Colonial Discourse and the Suffering of Indian American Children Book Cover.webp

In this book, we analyze the psycho-social consequences faced by Indian American children after exposure to the school textbook discourse on Hinduism and ancient India. We demonstrate that there is an intimate connection—an almost exact correspondence—between James Mill’s colonial-racist discourse (Mill was the head of the British East India Company) and the current school textbook discourse. This racist discourse, camouflaged under the cover of political correctness, produces the same psychological impacts on Indian American children that racism typically causes: shame, inferiority, embarrassment, identity confusion, assimilation, and a phenomenon akin to racelessness, where children dissociate from the traditions and culture of their ancestors.

This book is the result of four years of rigorous research and academic peer-review, reflecting our ongoing commitment at Hindupedia to challenge the representation of Hindu Dharma within academia.

Sahar Aziz

From Hindupedia, the Hindu Encyclopedia

By Krishna Maheshwari

Prof Sahar Aziz is a Professor of Law and Chancellor's Social Justice Scholar at Rutgers University with a focus on National Security, Civil Rights, Egypt, Middle East Law, and Muslim Diasporas.
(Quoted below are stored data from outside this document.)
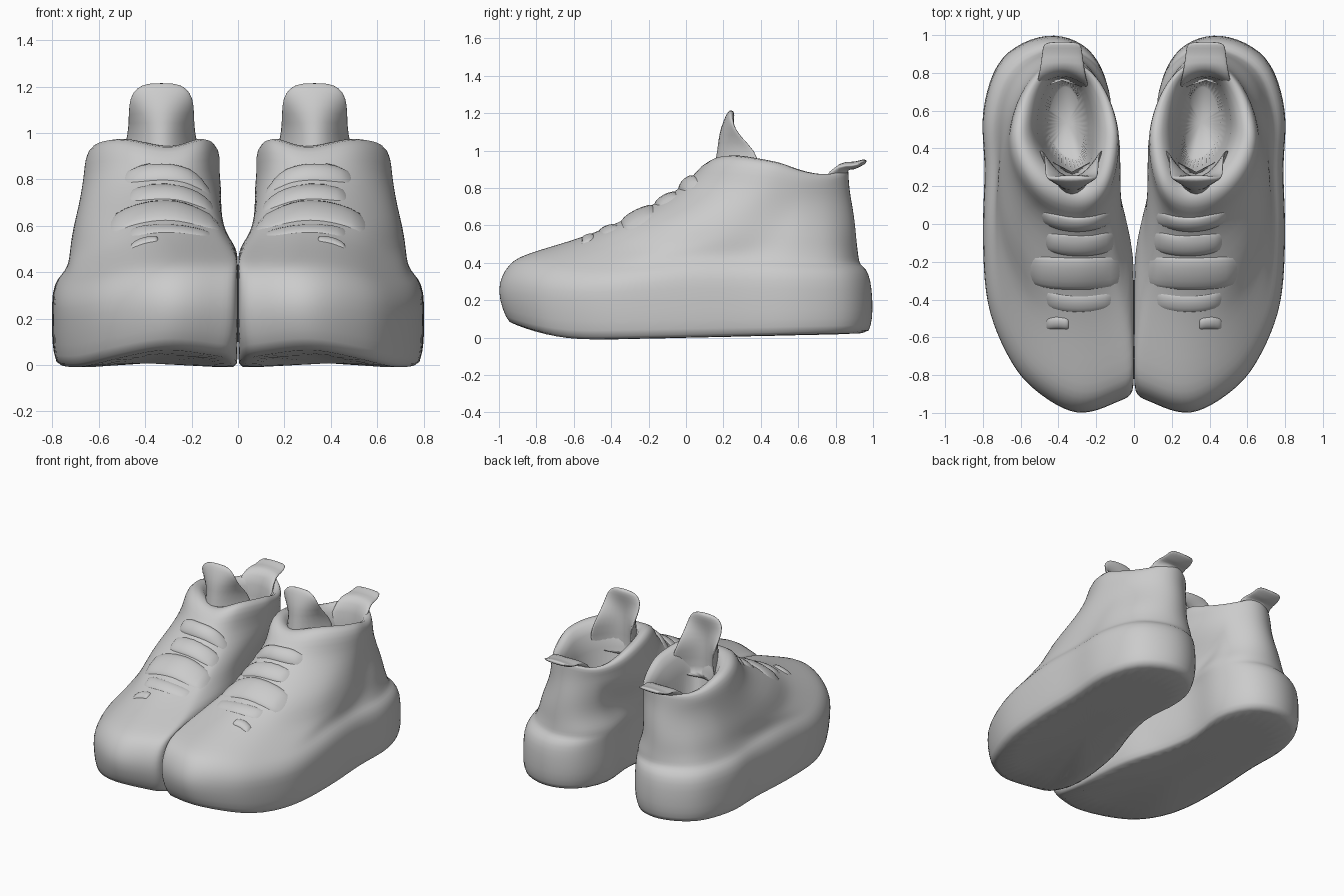
import bpy, bmesh
from math import cos, sin, pi, sqrt, hypot
from mathutils import Vector
from mathutils.bvhtree import BVHTree

cube = bpy.data.objects.get("Cube")
if cube:
    bpy.data.objects.remove(cube)

grey = bpy.data.materials.new("plain_grey")
grey.use_nodes = True
grey.diffuse_color = (0.6, 0.6, 0.6, 1)
grey.node_tree.nodes["Principled BSDF"].inputs["Base Color"].default_value = (0.6, 0.6, 0.6, 1)


def finish(name, bm, subdivisions=1):
    """Turn a bmesh into a smooth object mirrored into a pair."""
    bmesh.ops.recalc_face_normals(bm, faces=bm.faces)
    mesh = bpy.data.meshes.new(name)
    bm.to_mesh(mesh)
    bm.free()
    mesh.materials.append(grey)
    obj = bpy.data.objects.new(name, mesh)
    bpy.context.collection.objects.link(obj)
    mesh.shade_smooth()
    if subdivisions:
        sub = obj.modifiers.new("smooth", 'SUBSURF')
        sub.levels = sub.render_levels = subdivisions
    pair = obj.modifiers.new("pair", 'MIRROR')
    pair.use_mirror_merge = False
    return obj


def skin(bm, rings, closed=True, caps=True):
    """Bridge rows of points with quads."""
    rows = [[bm.verts.new(p) for p in ring] for ring in rings]
    count = len(rows[0])
    for a, b in zip(rows, rows[1:]):
        for i in range(count if closed else count - 1):
            j = (i + 1) % count
            bm.faces.new((a[i], a[j], b[j], b[i]))
    if caps:
        bm.faces.new(rows[0])
        bm.faces.new(rows[-1])


def smooth_loop(points, steps):
    """Closed Catmull-Rom curve through the points."""
    n, out = len(points), []
    for i in range(n):
        a, b, c, d = (Vector(points[(i + k) % n]) for k in (-1, 0, 1, 2))
        for s in range(steps):
            t = s / steps
            out.append(b + (c - a) * t / 2 + (a * 2 - b * 5 + c * 4 - d) * t * t / 2
                       + (b * 3 - a - c * 3 + d) * t ** 3 / 2)
    return out


# Footprint of the left shoe, from the toe tip round the outer side
footprint = [(.3, -1), (.52, -.88), (.66, -.71), (.775, -.42), (.8, -.05), (.79, .3),
             (.8, .6), (.7, .88), (.46, 1), (.24, .93), (.13, .7), (.16, .4),
             (.11, .12), (.01, -.18), (-.04, -.55), (-.01, -.86), (.09, -.94)]
outline = [((p.x - .38) / .42, p.y) for p in smooth_loop(footprint, 3)]

# Levels: front z, back z, front y, back y, inner x, outer x
levels = [(-.025, .015, -.9, .96, .02, .76), (-.02, .03, -.95, .98, .0, .785),
          (.07, .1, -.985, 1, -.03, .8), (.22, .2, -1.01, 1, -.04, .8),
          (.33, .31, -.99, .99, -.04, .8), (.39, .37, -.95, .965, -.04, .775),
          (.43, .39, -.9, .93, -.04, .745), (.465, .43, -.8, .925, -.03, .73),
          (.515, .47, -.63, .92, 0, .725), (.56, .52, -.5, .915, .03, .72),
          (.61, .58, -.38, .91, .05, .71), (.69, .66, -.22, .9, .06, .69),
          (.77, .74, -.07, .885, .07, .675), (.85, .8, .02, .875, .08, .665),
          (.94, .84, .05, .87, .075, .66), (1.01, .88, .11, .87, .09, .635),
          (1.0, .87, .2, .83, .15, .57), (.87, .78, .26, .8, .22, .51),
          (.4, .4, .29, .79, .26, .48)]


def shoe_ring(index):
    zf, zb, yf, yb, xin, xout = levels[index]
    roundness = min(1, max(0, (zf - .45) / .3))
    if index == len(levels) - 1:
        roundness = 1
    ring = []
    for u, v in outline:
        r = hypot(u, v)
        u += (u / r - u) * roundness
        v += (v / r - v) * roundness
        u *= 1 - .12 * roundness * max(0, v)
        k = (v + 1) / 2
        x = xin + (xout - xin) * (u + 1) / 2 - .06 * roundness * max(0, -v) ** 2
        y = yf + (yb - yf) * k
        z = zf + (zb - zf) * k
        # toe lift, sloping outer side of the forefoot, wavy edge of the collar
        if zf < .3:
            z += .45 * max(0, -.5 - y) ** 2 * (1 - zf / .3)
        elif zf < .6:
            z -= .13 * max(0, u) ** 2 * max(0, -v)
        if zf > .9:
            z -= .06 * v ** 6 if v < 0 else .025 * sin(pi * v) - .04 * v ** 8
        ring.append((max(x, .001), y, z))
    return ring


body = bmesh.new()
skin(body, [shoe_ring(i) for i in range(len(levels))])
bmesh.ops.recalc_face_normals(body, faces=body.faces)
surface = BVHTree.FromBMesh(body)
finish("shoe_body", body)


def drop(x, y):
    """Height of the shoe surface at a point."""
    hit = surface.ray_cast(Vector((x, y, 3)), Vector((0, 0, -1)))[0]
    return hit.z if hit else 0


def strap(name, y0, half, x0, x1, height, bow=0.0):
    """Padded band that lies across the front of the shoe."""
    rows = []
    for i in range(15):
        e = -1 + i / 7
        taper = sqrt(max(0, 1 - abs(e) ** 5))
        x = (x0 + x1) / 2 + (x1 - x0) / 2 * e
        row = []
        for j in range(9):
            s = cos(pi * j / 8)
            y = y0 + bow * e * e + half * s * (.5 + taper / 2)
            lift = height * taper * sqrt(max(0, 1 - s * s))
            row.append((x, y - lift * .4, drop(x, y) + lift - .012))
        rows.append(row)
    bm = bmesh.new()
    skin(bm, rows, closed=False, caps=False)
    finish(name, bm, 0)


strap("lower_strap", -.26, .09, .05, .56, .028, .02)
strap("middle_strap", -.11, .06, .09, .48, .028, .03)
strap("upper_strap", .0, .04, .1, .5, .03, .05)
strap("tongue_base", -.42, .05, .1, .48, .02, .03)
strap("lace_tip", -.52, .035, .34, .47, .022, -.01)


def sheet(name, x, path):
    """Bent flap: rows of y, z, half width, thickness, backward curl."""
    rings = []
    for i, (y, z, wide, thick, curl) in enumerate(path):
        a, b = path[max(0, i - 1)], path[min(len(path) - 1, i + 1)]
        ty, tz = b[0] - a[0], b[1] - a[1]
        length = hypot(ty, tz)
        ring = []
        for k in range(16):
            u, n = cos(pi * k / 8), sin(pi * k / 8) * thick
            ring.append((x + wide * u, y + curl * u * u - n * tz / length,
                         z + n * ty / length))
        rings.append(ring)
    bm = bmesh.new()
    skin(bm, rings)
    finish(name, bm)


sheet("tongue", .33, [(.19, .75, .18, .05, .17), (.19, .9, .175, .055, .22),
                      (.2, 1, .145, .04, .18), (.205, 1.08, .145, .035, .08),
                      (.225, 1.15, .14, .028, .02), (.24, 1.195, .11, .022, 0),
                      (.245, 1.215, .06, .01, 0)])
sheet("heel_pull_tab", .38, [(.82, .65, .16, .04, -.12), (.82, .85, .14, .045, -.1),
                             (.845, .925, .12, .03, -.03), (.89, .915, .11, .022, 0),
                             (.94, .935, .105, .016, 0), (.965, .947, .09, .01, 0)])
As per her CV, she engages in critical examinations of

  1. counter-terrorism law and policy in the U.S and the Middle East
  2. race and civil rights of Muslims, Arabs, and South Asians in the U.S and
  3. rule of law and authoritarianism in Egypt

As per her CV and per Google Scholar, she has published no papers or research as pertaining to Hindus, rights of Hindus, impact or relationship between Islam and Hinduism / Hindutva, India, or the Indian Government. Her South Asian work relates to Muslims in South Asia.

In 2021, she endorsed the "Dismantling Global Hindutva" conference stating that

"the current government of India [in 2021] has instituted discriminatory policies including beef bans, restrictions on religious conversion and interfaith weddings, and the introduction of religious discrimination into India’s citizenship laws. The result has been a horrifying rise in religious and caste-based violence, including hate crimes, lynchings, and rapes directed against Muslims, non-conforming Dalits, Sikhs, Christians, adivasis and other dissident Hindus. Women of these communities are especially targeted. Meanwhile, the government has used every tool of harassment and intimidation to muzzle dissent. Dozens of student activists and human rights defenders are currently languishing in jail indefinitely without due process under repressive anti-terrorism laws."